:: Record extracts ::
──────────────────────────────

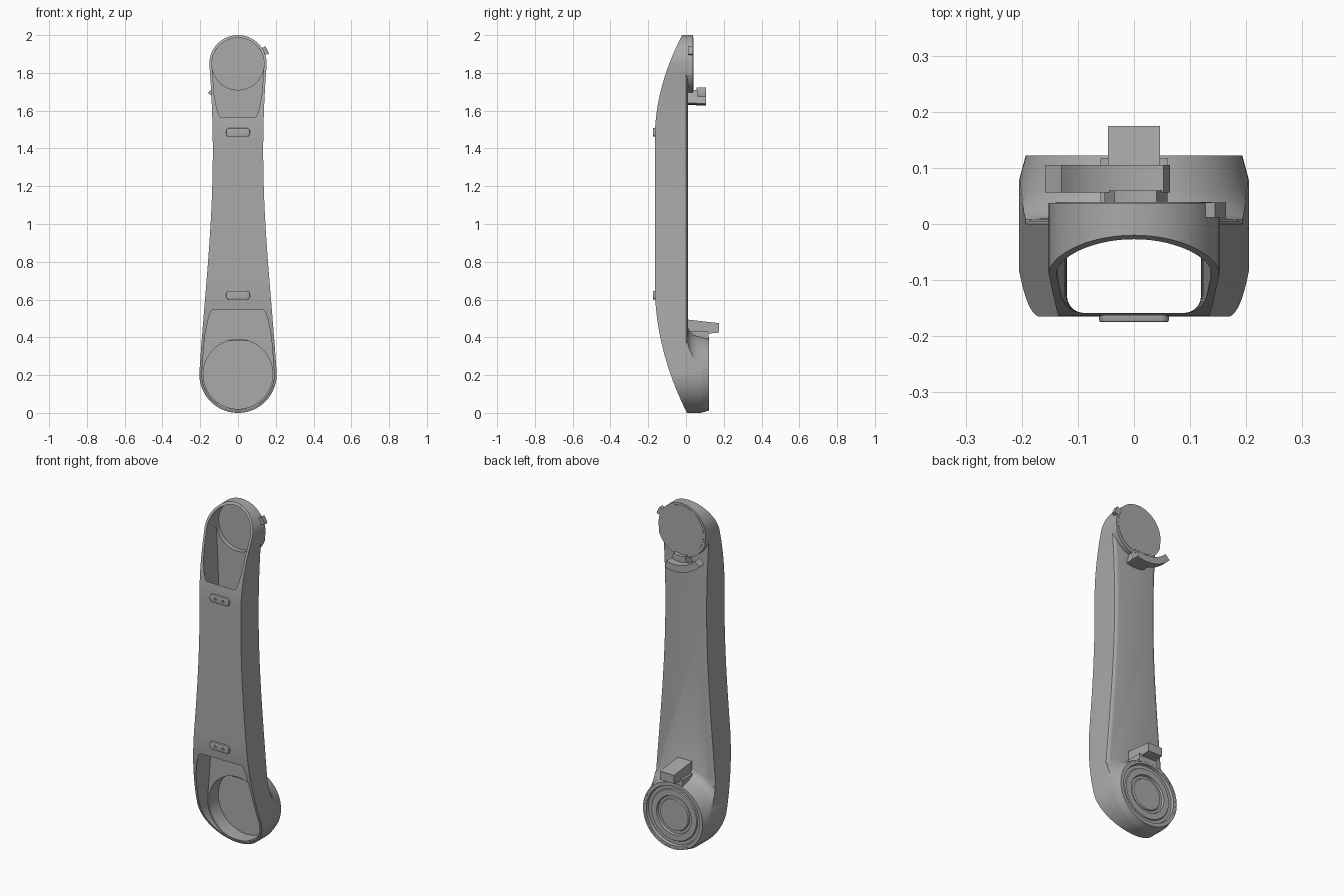
import bpy, bmesh, math
from mathutils import Matrix, Vector
from mathutils.geometry import interpolate_bezier

if "Cube" in bpy.data.objects:
    bpy.data.objects.remove(bpy.data.objects["Cube"], do_unlink=True)

grey = bpy.data.materials.new("satin grey")
grey.use_nodes = True
grey.diffuse_color = (0.4, 0.4, 0.4, 1)
grey.node_tree.nodes["Principled BSDF"].inputs["Base Color"].default_value = (0.4, 0.4, 0.4, 1)

LOW, LOW_R = 0.205, 0.205      # lower joint centre height and radius
TOP, TOP_R = 1.848, 0.152      # upper joint centre height and radius


def finish(name, bm):
    bmesh.ops.recalc_face_normals(bm, faces=bm.faces)
    mesh = bpy.data.meshes.new(name)
    bm.to_mesh(mesh)
    bm.free()
    mesh.materials.append(grey)
    ob = bpy.data.objects.new(name, mesh)
    bpy.context.collection.objects.link(ob)
    return ob


def prism(name, pts, y0, y1, front=0.0, back=0.0, segments=5):
    """Extrude an x-z outline along y, rounding the front or back rim."""
    bm = bmesh.new()
    face = bm.faces.new([bm.verts.new((x, y0, z)) for x, z in pts])
    ext = bmesh.ops.extrude_face_region(bm, geom=[face], use_keep_orig=True)
    verts = [g for g in ext["geom"] if isinstance(g, bmesh.types.BMVert)]
    bmesh.ops.translate(bm, verts=verts, vec=(0, y1 - y0, 0))
    bmesh.ops.recalc_face_normals(bm, faces=bm.faces)
    for y, size in ((y0, front), (y1, back)):
        if size:
            rim = [e for e in bm.edges if all(abs(v.co.y - y) < 1e-5 for v in e.verts)]
            bmesh.ops.bevel(bm, geom=rim, offset=size, segments=segments,
                            profile=0.5, affect='EDGES')
    return finish(name, bm)


def side_prism(name, pts, x0, x1):
    """Extrude a y-z outline along x."""
    bm = bmesh.new()
    face = bm.faces.new([bm.verts.new((x0, y, z)) for y, z in pts])
    ext = bmesh.ops.extrude_face_region(bm, geom=[face], use_keep_orig=True)
    verts = [g for g in ext["geom"] if isinstance(g, bmesh.types.BMVert)]
    bmesh.ops.translate(bm, verts=verts, vec=(x1 - x0, 0, 0))
    return finish(name, bm)


def lathe(name, pts, z, x=0.0, steps=64):
    """Revolve (radius, y) points about a y-parallel axis."""
    bm = bmesh.new()
    vs = [bm.verts.new((x + r, y, z)) for r, y in pts]
    es = [bm.edges.new(p) for p in zip(vs, vs[1:])]
    bmesh.ops.spin(bm, geom=vs + es, cent=(x, 0, z), axis=(0, 1, 0),
                   angle=math.tau, steps=steps, use_duplicate=False)
    bmesh.ops.remove_doubles(bm, verts=bm.verts, dist=1e-5)
    return finish(name, bm)


def cylinder(name, r, y0, y1, z, x=0.0, steps=64):
    return lathe(name, [(0, y0), (r, y0), (r, y1), (0, y1)], z, x, steps)


def boolean(ob, cutter, op):
    mod = ob.modifiers.new("bool", 'BOOLEAN')
    mod.object, mod.operation, mod.solver = cutter, op, 'EXACT'
    deps = bpy.context.evaluated_depsgraph_get()
    mesh = bpy.data.meshes.new_from_object(ob.evaluated_get(deps))
    ob.modifiers.clear()
    ob.data = mesh
    bpy.data.objects.remove(cutter, do_unlink=True)


def arc(cx, cz, r, a0, a1, n):
    step = math.radians(a1 - a0) / n
    return [(cx + r * math.cos(math.radians(a0) + i * step),
             cz + r * math.sin(math.radians(a0) + i * step)) for i in range(n + 1)]


def arm_outline(grow):
    """Waisted bar with a round end at each joint."""
    path = [(LOW_R, LOW), (0.17, 0.75), (0.10, 1.2), (TOP_R, TOP)]
    side = [(p.x + grow, p.y) for p in
            interpolate_bezier(*[Vector((x, z, 0)) for x, z in path], 30)]
    return (arc(0, LOW, LOW_R + grow, -180, 0, 40) + side[1:-1]
            + arc(0, TOP, TOP_R + grow, 0, 180, 40)
            + [(-x, z) for x, z in reversed(side[1:-1])])


def rounded_rect(w, h, cz, r):
    pts = []
    for sx, sz, a in ((1, 1, 0), (-1, 1, 90), (-1, -1, 180), (1, -1, 270)):
        pts += arc(sx * (w - r), cz + sz * (h - r), r, a, a + 90, 6)
    return pts


# Arm shell: slab plus joint collars, trimmed to the outline
shell = prism("arm_shell", arm_outline(0.008), -0.3, 0.01, back=0.03)
collar = [(0, -0.03), (0.255, -0.03), (0.255, 0.008), (0.235, 0.018), (0.218, 0.038),
          (0.209, 0.06), (0.203, 0.085), (0.193, 0.122), (0, 0.122)]
boolean(shell, lathe("lower_collar", collar, LOW), 'UNION')
boolean(shell, cylinder("upper_collar", 0.158, -0.05, 0.037, TOP), 'UNION')
boolean(shell, prism("outline_trim", arm_outline(0), -0.4, 0.4), 'INTERSECT')

# Front face curves back toward both ends
low_curve = [(-0.165 + 0.17 * (1 - t / 16) ** 2, 0.68 * t / 16) for t in range(17)]
top_curve = [(-0.165 + 0.145 * (t / 16) ** 2, 1.45 + 0.55 * t / 16) for t in range(17)]
curve = [(0.03, -0.05)] + low_curve + top_curve + [(0.0, 2.05)]
boolean(shell, side_prism("front_trim", curve + [(0.5, 2.05), (0.5, -0.05)], -0.5, 0.5),
        'INTERSECT')

# Hollow inside and bores for the joint caps
boolean(shell, prism("cavity", arm_outline(-0.014), -0.1585, -0.008, front=0.03), 'DIFFERENCE')
boolean(shell, cylinder("lower_bore", 0.184, -0.1, 0.3, LOW), 'DIFFERENCE')
boolean(shell, cylinder("upper_bore", 0.138, -0.1, 0.3, TOP), 'DIFFERENCE')

# Joint caps
lower_cap = lathe("lower_joint_cap", [
    (0, 0.08), (0.186, 0.08), (0.186, 0.121), (0.172, 0.121), (0.168, 0.106), (0.15, 0.106),
    (0.146, 0.112), (0.112, 0.112), (0.108, 0.1), (0.094, 0.1), (0.09, 0.108), (0, 0.108)], LOW)
upper_cap = cylinder("upper_joint_cap", 0.14, 0.018, 0.039, TOP)

# Lower latch tab with its foot
tab = side_prism("lower_tab", [(0.0, 0.495), (0.175, 0.475), (0.175, 0.425), (0.12, 0.42),
                               (0.0, 0.42)], -0.046, 0.046)
foot = side_prism("lower_tab_foot", [(0.0, 0.43), (0.118, 0.43), (0.118, 0.38), (0.0, 0.38)],
                  -0.06, 0.06)

# Upper hook: curved bar concentric with the joint, held by a stem
hook = prism("upper_hook", arc(0, TOP, 0.22, 224, 287, 16) + arc(0, TOP, 0.18, 287, 224, 16),
             0.056, 0.105)
stem = prism("upper_hook_stem", arc(0, TOP, 0.217, 256, 286, 8) + arc(0, TOP, 0.145, 286, 256, 8),
             0.0, 0.06)

# Small catch on the upper rim
catch = prism("upper_catch", arc(0, TOP, 0.172, 18, 33, 4) + arc(0, TOP, 0.135, 33, 18, 4),
              0.012, 0.038)

# Front contact pads with two pin holes each
pads = []
for name, z in (("lower_pad", 0.623), ("upper_pad", 1.485)):
    pad = prism(name, rounded_rect(0.0625, 0.023, z, 0.016), -0.175, -0.16, front=0.004, segments=2)
    for x in (-0.024, 0.024):
        boolean(pad, cylinder("pin_hole", 0.007, -0.2, -0.168, z, x, 16), 'DIFFERENCE')
    pads.append(pad)

bpy.ops.object.select_all(action='DESELECT')
for ob in [shell, lower_cap, upper_cap, tab, foot, hook, stem, catch] + pads:
    ob.select_set(True)
    bpy.context.view_layer.objects.active = ob
bpy.ops.object.shade_smooth_by_angle(angle=math.radians(30))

──────────────────────────────

:: Instructions to follow ::
All that belongs in the answer is the run of lines above from the line containing "top_curve = [(-0.165" through the line containing "# Hollow inside and bores for the joint caps", exactly as written.

:: Problem solution ::
top_curve = [(-0.165 + 0.145 * (t / 16) ** 2, 1.45 + 0.55 * t / 16) for t in range(17)]
curve = [(0.03, -0.05)] + low_curve + top_curve + [(0.0, 2.05)]
boolean(shell, side_prism("front_trim", curve + [(0.5, 2.05), (0.5, -0.05)], -0.5, 0.5),
        'INTERSECT')

# Hollow inside and bores for the joint caps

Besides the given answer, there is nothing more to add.